ASSIGNMENT. Every line of the data should be written out exactly, with the pictures left out.

Source records:
________
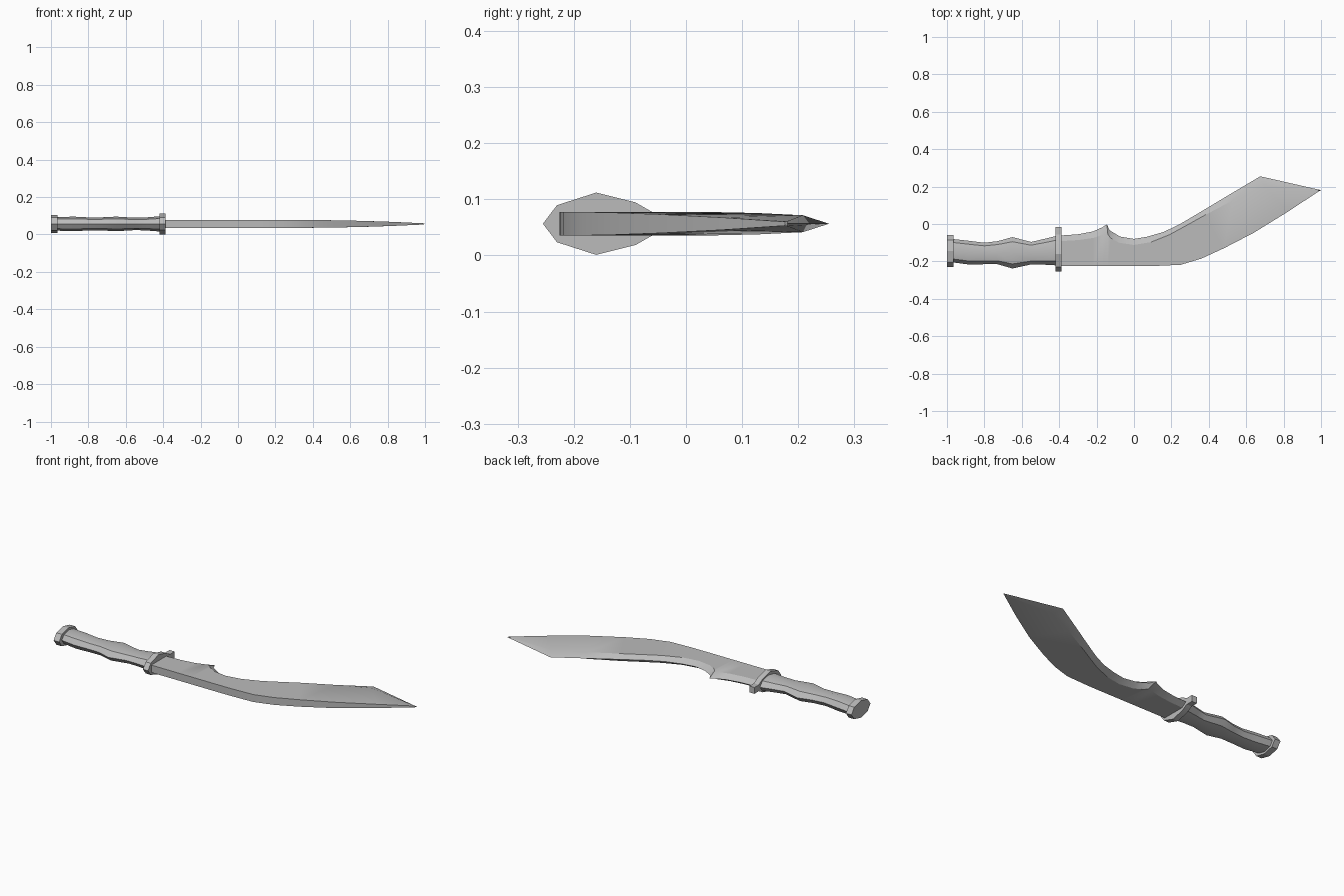
import bpy, bmesh, math

cube = bpy.data.objects.get("Cube")
if cube:
    bpy.data.objects.remove(cube)

MID = 0.0565  # height of the flat centre plane

steel = bpy.data.materials.new("grey_steel")
steel.use_nodes = True
GREY = (0.5, 0.5, 0.5, 1)
steel.diffuse_color = GREY
steel.node_tree.nodes["Principled BSDF"].inputs["Base Color"].default_value = GREY


def loft(name, rings, angle):
    """Skin a list of equal-length closed rings and cap both ends."""
    bm = bmesh.new()
    loops = [[bm.verts.new(p) for p in ring] for ring in rings]
    n = len(loops[0])
    for a, b in zip(loops, loops[1:]):
        for i in range(n):
            j = (i + 1) % n
            bm.faces.new((a[i], a[j], b[j], b[i]))
    bm.faces.new(loops[0])
    bm.faces.new(loops[-1])
    bmesh.ops.recalc_face_normals(bm, faces=bm.faces)
    mesh = bpy.data.meshes.new(name)
    bm.to_mesh(mesh)
    bm.free()
    mesh.materials.append(steel)
    obj = bpy.data.objects.new(name, mesh)
    bpy.context.collection.objects.link(obj)
    bpy.ops.object.select_all(action='DESELECT')
    obj.select_set(True)
    bpy.context.view_layer.objects.active = obj
    bpy.ops.object.shade_smooth_by_angle(angle=math.radians(angle))
    return obj


def octagon(x, low, high, half):
    """Eight-sided ring across x, spanning low..high in y."""
    c, r = (low + high) / 2, (high - low) / 2
    return [(x, c + r * math.cos(k * math.pi / 4),
             MID + half * math.sin(k * math.pi / 4)) for k in range(8)]


# Pommel: short octagonal disc
loft("pommel", [octagon(x, -0.23, -0.06, 0.048) for x in (-1, -0.965)], 20)

# Grip: octagonal with finger swells (x, low y, high y, half height)
grip = [(-0.97, -0.205, -0.08, 0.036), (-0.88, -0.217, -0.09, 0.039),
        (-0.8, -0.215, -0.1, 0.035), (-0.73, -0.215, -0.092, 0.035),
        (-0.65, -0.238, -0.07, 0.039), (-0.55, -0.216, -0.096, 0.033),
        (-0.49, -0.217, -0.082, 0.035), (-0.4, -0.222, -0.06, 0.042)]
loft("grip", [octagon(*g) for g in grip], 30)

# Guard: faceted plate with a narrow tab towards the cutting edge
side = [(-0.23, 0.033), (-0.16, 0.0555), (-0.09, 0.038), (-0.055, 0.018), (-0.015, 0.018)]
outline = [(-0.255, 0)] + side + [(y, -h) for y, h in reversed(side)]
loft("guard", [[(x, y, MID + h) for y, h in outline] for x in (-0.42, -0.388)], 20)


# Blade: flat spine, flat cheeks, bevel to a sharp edge
def half_thickness(x):
    return 0.021 - 0.018 * (max(0, x - 0.3) / 0.7) ** 2


# Each station: spine x, y, bevel start x, y, sharp edge x, y
stations = [
    (-0.4, -0.225, -0.4, -0.092, -0.4, -0.062),
    (-0.3, -0.225, -0.3, -0.086, -0.3, -0.055),
    (-0.22, -0.225, -0.22, -0.075, -0.22, -0.04),
    (-0.17, -0.225, -0.165, -0.058, -0.17, -0.018),
    (-0.14, -0.225, -0.14, -0.055, -0.145, -0.002),
    (-0.11, -0.225, -0.125, -0.075, -0.13, -0.034),
    (-0.07, -0.225, -0.08, -0.1, -0.075, -0.067),
    (0.02, -0.225, 0, -0.112, 0, -0.08),
    (0.12, -0.224, 0.09, -0.097, 0.07, -0.068),
    (0.25, -0.218, 0.19, -0.057, 0.16, -0.042),
    (0.36, -0.185, 0.28, -0.008, 0.25, 0.002),
    (0.48, -0.13, 0.38, 0.048, 0.36, 0.067),
    (0.64, -0.047, 0.53, 0.127, 0.51, 0.157),
    (0.82, 0.064, 0.7, 0.208, 0.675, 0.255),
    (0.99, 0.176, 0.975, 0.18, 1, 0.181)]

rings = []
for sx, sy, bx, by, ex, ey in stations:
    s, b = half_thickness(sx), half_thickness(bx)
    rings.append([(sx, sy, MID - s), (sx, sy, MID + s), (bx, by, MID + b),
                  (ex, ey, MID), (bx, by, MID - b)])
loft("blade", rings, 30)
________
SOLUTION.
import bpy, bmesh, math

cube = bpy.data.objects.get("Cube")
if cube:
    bpy.data.objects.remove(cube)

MID = 0.0565  # height of the flat centre plane

steel = bpy.data.materials.new("grey_steel")
steel.use_nodes = True
GREY = (0.5, 0.5, 0.5, 1)
steel.diffuse_color = GREY
steel.node_tree.nodes["Principled BSDF"].inputs["Base Color"].default_value = GREY


def loft(name, rings, angle):
    """Skin a list of equal-length closed rings and cap both ends."""
    bm = bmesh.new()
    loops = [[bm.verts.new(p) for p in ring] for ring in rings]
    n = len(loops[0])
    for a, b in zip(loops, loops[1:]):
        for i in range(n):
            j = (i + 1) % n
            bm.faces.new((a[i], a[j], b[j], b[i]))
    bm.faces.new(loops[0])
    bm.faces.new(loops[-1])
    bmesh.ops.recalc_face_normals(bm, faces=bm.faces)
    mesh = bpy.data.meshes.new(name)
    bm.to_mesh(mesh)
    bm.free()
    mesh.materials.append(steel)
    obj = bpy.data.objects.new(name, mesh)
    bpy.context.collection.objects.link(obj)
    bpy.ops.object.select_all(action='DESELECT')
    obj.select_set(True)
    bpy.context.view_layer.objects.active = obj
    bpy.ops.object.shade_smooth_by_angle(angle=math.radians(angle))
    return obj


def octagon(x, low, high, half):
    """Eight-sided ring across x, spanning low..high in y."""
    c, r = (low + high) / 2, (high - low) / 2
    return [(x, c + r * math.cos(k * math.pi / 4),
             MID + half * math.sin(k * math.pi / 4)) for k in range(8)]


# Pommel: short octagonal disc
loft("pommel", [octagon(x, -0.23, -0.06, 0.048) for x in (-1, -0.965)], 20)

# Grip: octagonal with finger swells (x, low y, high y, half height)
grip = [(-0.97, -0.205, -0.08, 0.036), (-0.88, -0.217, -0.09, 0.039),
        (-0.8, -0.215, -0.1, 0.035), (-0.73, -0.215, -0.092, 0.035),
        (-0.65, -0.238, -0.07, 0.039), (-0.55, -0.216, -0.096, 0.033),
        (-0.49, -0.217, -0.082, 0.035), (-0.4, -0.222, -0.06, 0.042)]
loft("grip", [octagon(*g) for g in grip], 30)

# Guard: faceted plate with a narrow tab towards the cutting edge
side = [(-0.23, 0.033), (-0.16, 0.0555), (-0.09, 0.038), (-0.055, 0.018), (-0.015, 0.018)]
outline = [(-0.255, 0)] + side + [(y, -h) for y, h in reversed(side)]
loft("guard", [[(x, y, MID + h) for y, h in outline] for x in (-0.42, -0.388)], 20)


# Blade: flat spine, flat cheeks, bevel to a sharp edge
def half_thickness(x):
    return 0.021 - 0.018 * (max(0, x - 0.3) / 0.7) ** 2


# Each station: spine x, y, bevel start x, y, sharp edge x, y
stations = [
    (-0.4, -0.225, -0.4, -0.092, -0.4, -0.062),
    (-0.3, -0.225, -0.3, -0.086, -0.3, -0.055),
    (-0.22, -0.225, -0.22, -0.075, -0.22, -0.04),
    (-0.17, -0.225, -0.165, -0.058, -0.17, -0.018),
    (-0.14, -0.225, -0.14, -0.055, -0.145, -0.002),
    (-0.11, -0.225, -0.125, -0.075, -0.13, -0.034),
    (-0.07, -0.225, -0.08, -0.1, -0.075, -0.067),
    (0.02, -0.225, 0, -0.112, 0, -0.08),
    (0.12, -0.224, 0.09, -0.097, 0.07, -0.068),
    (0.25, -0.218, 0.19, -0.057, 0.16, -0.042),
    (0.36, -0.185, 0.28, -0.008, 0.25, 0.002),
    (0.48, -0.13, 0.38, 0.048, 0.36, 0.067),
    (0.64, -0.047, 0.53, 0.127, 0.51, 0.157),
    (0.82, 0.064, 0.7, 0.208, 0.675, 0.255),
    (0.99, 0.176, 0.975, 0.18, 1, 0.181)]

rings = []
for sx, sy, bx, by, ex, ey in stations:
    s, b = half_thickness(sx), half_thickness(bx)
    rings.append([(sx, sy, MID - s), (sx, sy, MID + s), (bx, by, MID + b),
                  (ex, ey, MID), (bx, by, MID - b)])
loft("blade", rings, 30)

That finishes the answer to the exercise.